The Ten Year Nap by Meg Wolitzer
Penguin Group 2009
The Ten Year Nap is a compassionate, realistic look at the joys and pains of motherhood. Many books about mothers come off as trite and repetitive. Wolitzer portrays the difficulties of balancing raising children, pursuing a career and maintaining some semblance of self. But she shows the joys that occur as well, sometimes in the same moments.
This novel follows four women, good friends who are at different places in life. Amy is the mother of Mason, who is now in elementary school. Amy wonders what her purpose is now that her child is gone for most of the day. Jill and her husband Donald have adopted little Nadia. Jill is having a difficult time bonding with her child and making new friends in their new neighborhood. Roberta’s husband finds unexpected success with his career, leaving her jealous of his success and wondering what happened to the dreams she put aside for her children. Karen wonders if she gave up a passion for mathematics to please her parents, who had to work so hard to provide for their family.
Wolitzer focuses a large portion of the novel on each of these women, but she supplements it with quick looks into the lives of women of earlier generations, including the mothers of the four main characters, Margaret Thatcher and her assistant, and even Nadia Comaneci. It often seems gratuitous when authors include so many characters, but in the case of The Ten Year Nap, it perfectly illustrates what former generations of mothers did for their children and the things that remain the same despite their efforts. This book doesn’t forget the fathers either. While this book is heavily about motherhood, we do get a brief glimpse of a father who wishes he could stay home with his children, but feels it is not an option available to him.
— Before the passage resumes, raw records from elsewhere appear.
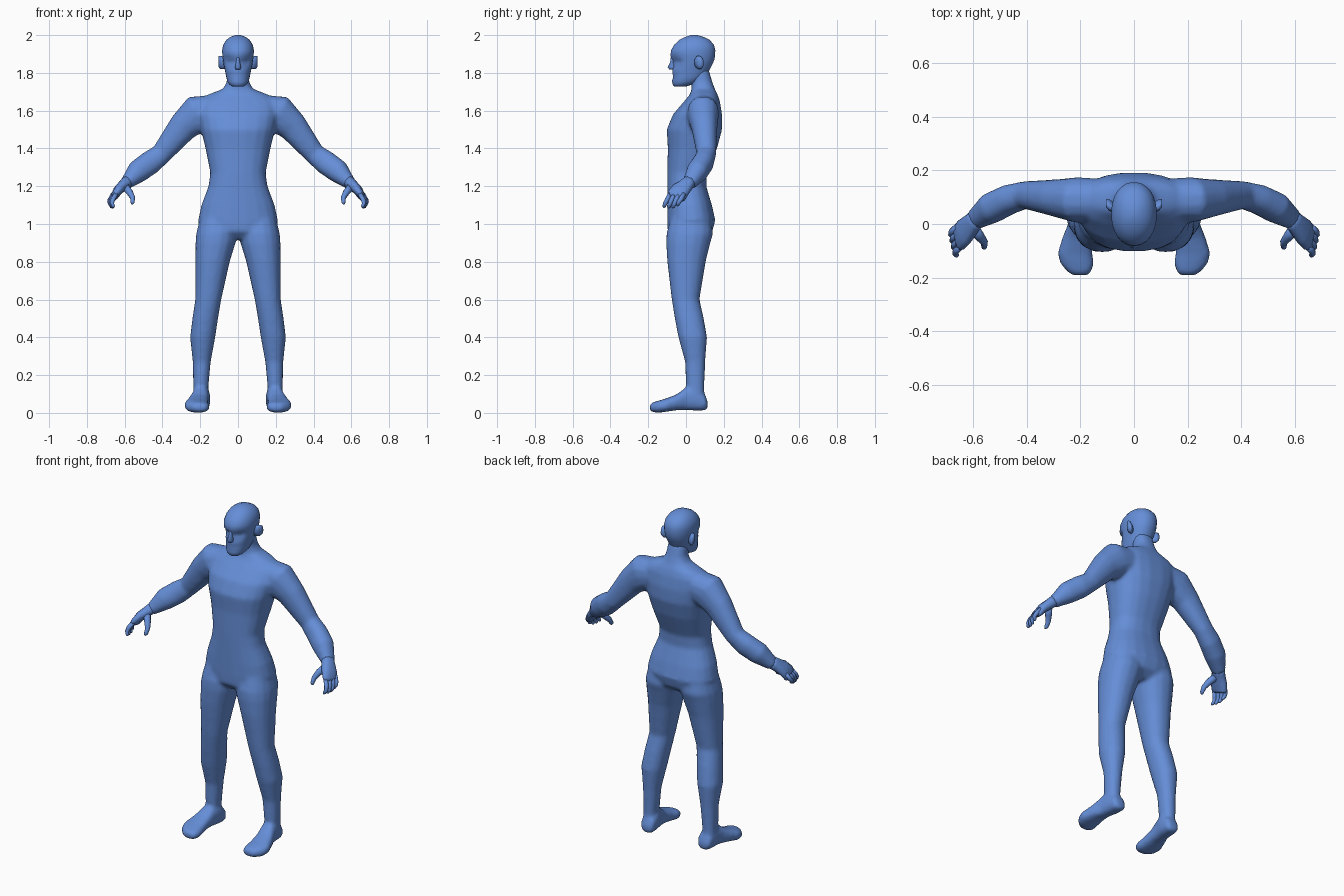
import bpy, bmesh, math
from mathutils import Vector

blue = bpy.data.materials.new("body blue")
blue.diffuse_color = (0.13, 0.27, 0.68, 1)


def loft(name, rings, sides=16, power=2.2, side=1):
    """Skin closed rings given as (centre, half axis u, half axis v)."""
    bm = bmesh.new()
    loops = []
    for c, u, v in rings:
        loop = []
        for i in range(sides):
            a = 2 * math.pi * (i + 0.5) / sides
            ca, sa = math.cos(a), math.sin(a)
            p = Vector(c)
            p += Vector(u) * math.copysign(abs(ca) ** (2 / power), ca)
            p += Vector(v) * math.copysign(abs(sa) ** (2 / power), sa)
            loop.append(bm.verts.new((p.x * side, p.y, p.z)))
        loops.append(loop)
    for a, b in zip(loops, loops[1:]):
        for i in range(sides):
            j = (i + 1) % sides
            bm.faces.new((a[i], a[j], b[j], b[i]))
    bm.faces.new(loops[0])
    bm.faces.new(loops[-1])
    bmesh.ops.recalc_face_normals(bm, faces=bm.faces)
    mesh = bpy.data.meshes.new(name)
    bm.to_mesh(mesh)
    bm.free()
    mesh.materials.append(blue)
    for p in mesh.polygons:
        p.use_smooth = True
    ob = bpy.data.objects.new(name, mesh)
    bpy.context.collection.objects.link(ob)
    return ob


def level(z, x0, x1, y0, y1):
    """Horizontal ring from its extents."""
    return ((x0 + x1) / 2, (y0 + y1) / 2, z), ((x1 - x0) / 2, 0, 0), (0, (y1 - y0) / 2, 0)


def tube(points):
    """Rings square to a path of (x, y, z, half height, half depth)."""
    rings = []
    for i, p in enumerate(points):
        a, b = points[max(i - 1, 0)], points[min(i + 1, len(points) - 1)]
        d = (Vector(b[:3]) - Vector(a[:3])).normalized()
        depth = (Vector((0, 1, 0)) - d * d.y).normalized()
        rings.append((p[:3], d.cross(depth) * p[3], depth * p[4]))
    return rings


# Torso and neck: height, half width, front, back
torso = [(.92, .10, -.06, .09), (.96, .19, -.098, .14), (1.02, .212, -.10, .156),
         (1.1, .195, -.10, .138), (1.2, .157, -.10, .108), (1.27, .147, -.10, .112),
         (1.4, .173, -.097, .165), (1.5, .197, -.103, .192), (1.58, .212, -.07, .192),
         (1.65, .208, -.01, .18), (1.685, .16, .02, .168), (1.715, .08, .03, .153),
         (1.75, .06, .028, .14), (1.82, .054, .02, .12)]
body = [loft("torso", [level(z, -w, w, f, b) for z, w, f, b in torso], 20, 2.4)]

# Legs: height, inner, outer, front, back
leg = [(1.04, .02, .2, -.08, .13), (.95, .004, .222, -.104, .145), (.9, .012, .226, -.106, .13),
       (.8, .043, .226, -.1, .105), (.6, .088, .227, -.076, .072), (.5, .105, .242, -.06, .095),
       (.4, .12, .254, -.041, .112), (.27, .144, .24, -.005, .102), (.13, .157, .237, 0, .097),
       (.06, .155, .24, 0, .1)]

# Arms: centre, half height, half depth
arm = [(.13, .09, 1.6, .085, .08), (.215, .09, 1.582, .103, .085), (.29, .097, 1.515, .08, .07),
       (.405, .108, 1.372, .056, .052), (.465, .092, 1.325, .064, .056),
       (.53, .06, 1.278, .062, .058), (.585, .022, 1.222, .037, .042), (.595, .015, 1.212, .034, .04)]

# Feet: depth, centre x, half width, sole, top
foot = [(.115, .19, .025, .025, .06), (.1, .19, .042, .012, .1), (.05, .193, .047, .012, .14),
        (0, .2, .046, .014, .135), (-.05, .212, .055, .014, .098), (-.11, .22, .066, .005, .075),
        (-.15, .212, .062, 0, .064), (-.178, .203, .046, .004, .055), (-.192, .2, .028, .014, .042)]

# Palm, then knuckle-to-tip paths for the fingers and thumb
palm = [(.578, .028, 1.232, .034, .036), (.6, .006, 1.212, .03, .038),
        (.632, -.028, 1.182, .026, .05), (.652, -.05, 1.15, .02, .052), (.658, -.056, 1.138, .014, .046)]

for s, tag in ((1, "left"), (-1, "right")):
    body.append(loft(tag + "_leg", [level(*r) for r in leg], 16, 2.2, s))
    body.append(loft(tag + "_arm", tube(arm), 14, 2.2, s))
    body.append(loft(tag + "_foot", [((x, y, (lo + hi) / 2), (w, 0, 0), (0, 0, (hi - lo) / 2))
                                     for y, x, w, lo, hi in foot], 16, 2.6, s))
    loft(tag + "_palm", tube(palm), 12, 2.4, s)
    for k in range(4):
        y, drop = -.088 + .024 * k, (.004, 0, .001, .012)[k]
        x = .645 + .005 * k
        loft(f"{tag}_finger_{k + 1}", tube([(x, y + .005, 1.16, .013, .013),
             (x + .018, y - .012, 1.128, .013, .013), (x + .022, y - .022, 1.105 + drop, .011, .012),
             (x + .015, y - .028, 1.09 + drop, .009, .01), (x + .011, y - .03, 1.084 + drop, .004, .005)]),
             8, 2, s)
    loft(tag + "_thumb", tube([(.6, -.015, 1.2, .022, .022), (.575, -.045, 1.17, .019, .02),
         (.558, -.068, 1.14, .014, .015), (.558, -.085, 1.115, .011, .012),
         (.562, -.09, 1.106, .005, .006)]), 8, 2, s)
    # Ear
    loft(tag + "_ear", [((.07, .06, 1.852), (0, .018, .004), (0, -.006, .03)),
                        ((.092, .07, 1.855), (0, .02, .004), (0, -.008, .036)),
                        ((.104, .078, 1.86), (0, .015, .003), (0, -.006, .028))], 12, 2, s)

# Fuse the limbs and torso into one continuous skin
bpy.ops.object.select_all(action='DESELECT')
for ob in body:
    ob.select_set(True)
bpy.context.view_layer.objects.active = body[0]
bpy.ops.object.join()
skin = body[0]
skin.name = "body"
fuse = skin.modifiers.new("fuse", 'REMESH')
fuse.mode = 'VOXEL'
fuse.voxel_size = .011
fuse.use_smooth_shade = True
soft = skin.modifiers.new("soften", 'SMOOTH')
soft.factor = .5
soft.iterations = 5

# Head: height, half width, front, back
skull = [(1.728, .03, -.062, 0), (1.737, .045, -.07, .03), (1.755, .057, -.075, .075),
         (1.78, .063, -.073, .108), (1.8, .067, -.073, .118), (1.825, .072, -.071, .13),
         (1.848, .077, -.07, .142), (1.868, .08, -.07, .15), (1.888, .083, -.083, .154),
         (1.92, .085, -.08, .156), (1.95, .078, -.062, .148), (1.975, .062, -.035, .125),
         (1.99, .042, -.005, .095), (2.0, .014, .025, .06)]
head = loft("head", [level(z, -w, w, f, b) for z, w, f, b in skull], 28, 2.15)
for v in head.data.vertices:  # sunken eye sockets and mouth line
    if v.co.y < -.02 and 1.84 < v.co.z < 1.88 and .012 < abs(v.co.x) < .06:
        v.co.y += .014
    if v.co.y < -.05 and abs(v.co.z - 1.78) < .004:
        v.co.y += .005

# Nose
loft("nose", [level(1.882, -.009, .009, -.082, -.05), level(1.86, -.01, .01, -.083, -.05),
              level(1.83, -.017, .017, -.097, -.05), level(1.818, -.014, .014, -.088, -.05)], 10, 2)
By employing a large cast of characters, Wolitzer doesn’t come across as judgmental about any of their parenting styles or decisions. This novel could be read by any mother at many different points in their lives, because in each reading they would find moments that are relatable. I read this book in one day and found myself laughing and relating to the characters.
“There was always so much to do. There were lists and plans and schedules that were essential to a well-run household and that were still laughably, almost hysterically, tedious. You, the brainy, restless female, were the one who had to keep your family life rolling forward like a tank. You, of all people, were in charge of snacks.”
"You stayed around your children as long as you could, inhaling the ambient gold shavings of their childhood, and at the last minute you tried to see them off into life and hoped that the little piece of time you’d given them was enough to prevent them from one day feeling lonely and afraid and hopeless. You wouldn't know the outcome for a long time."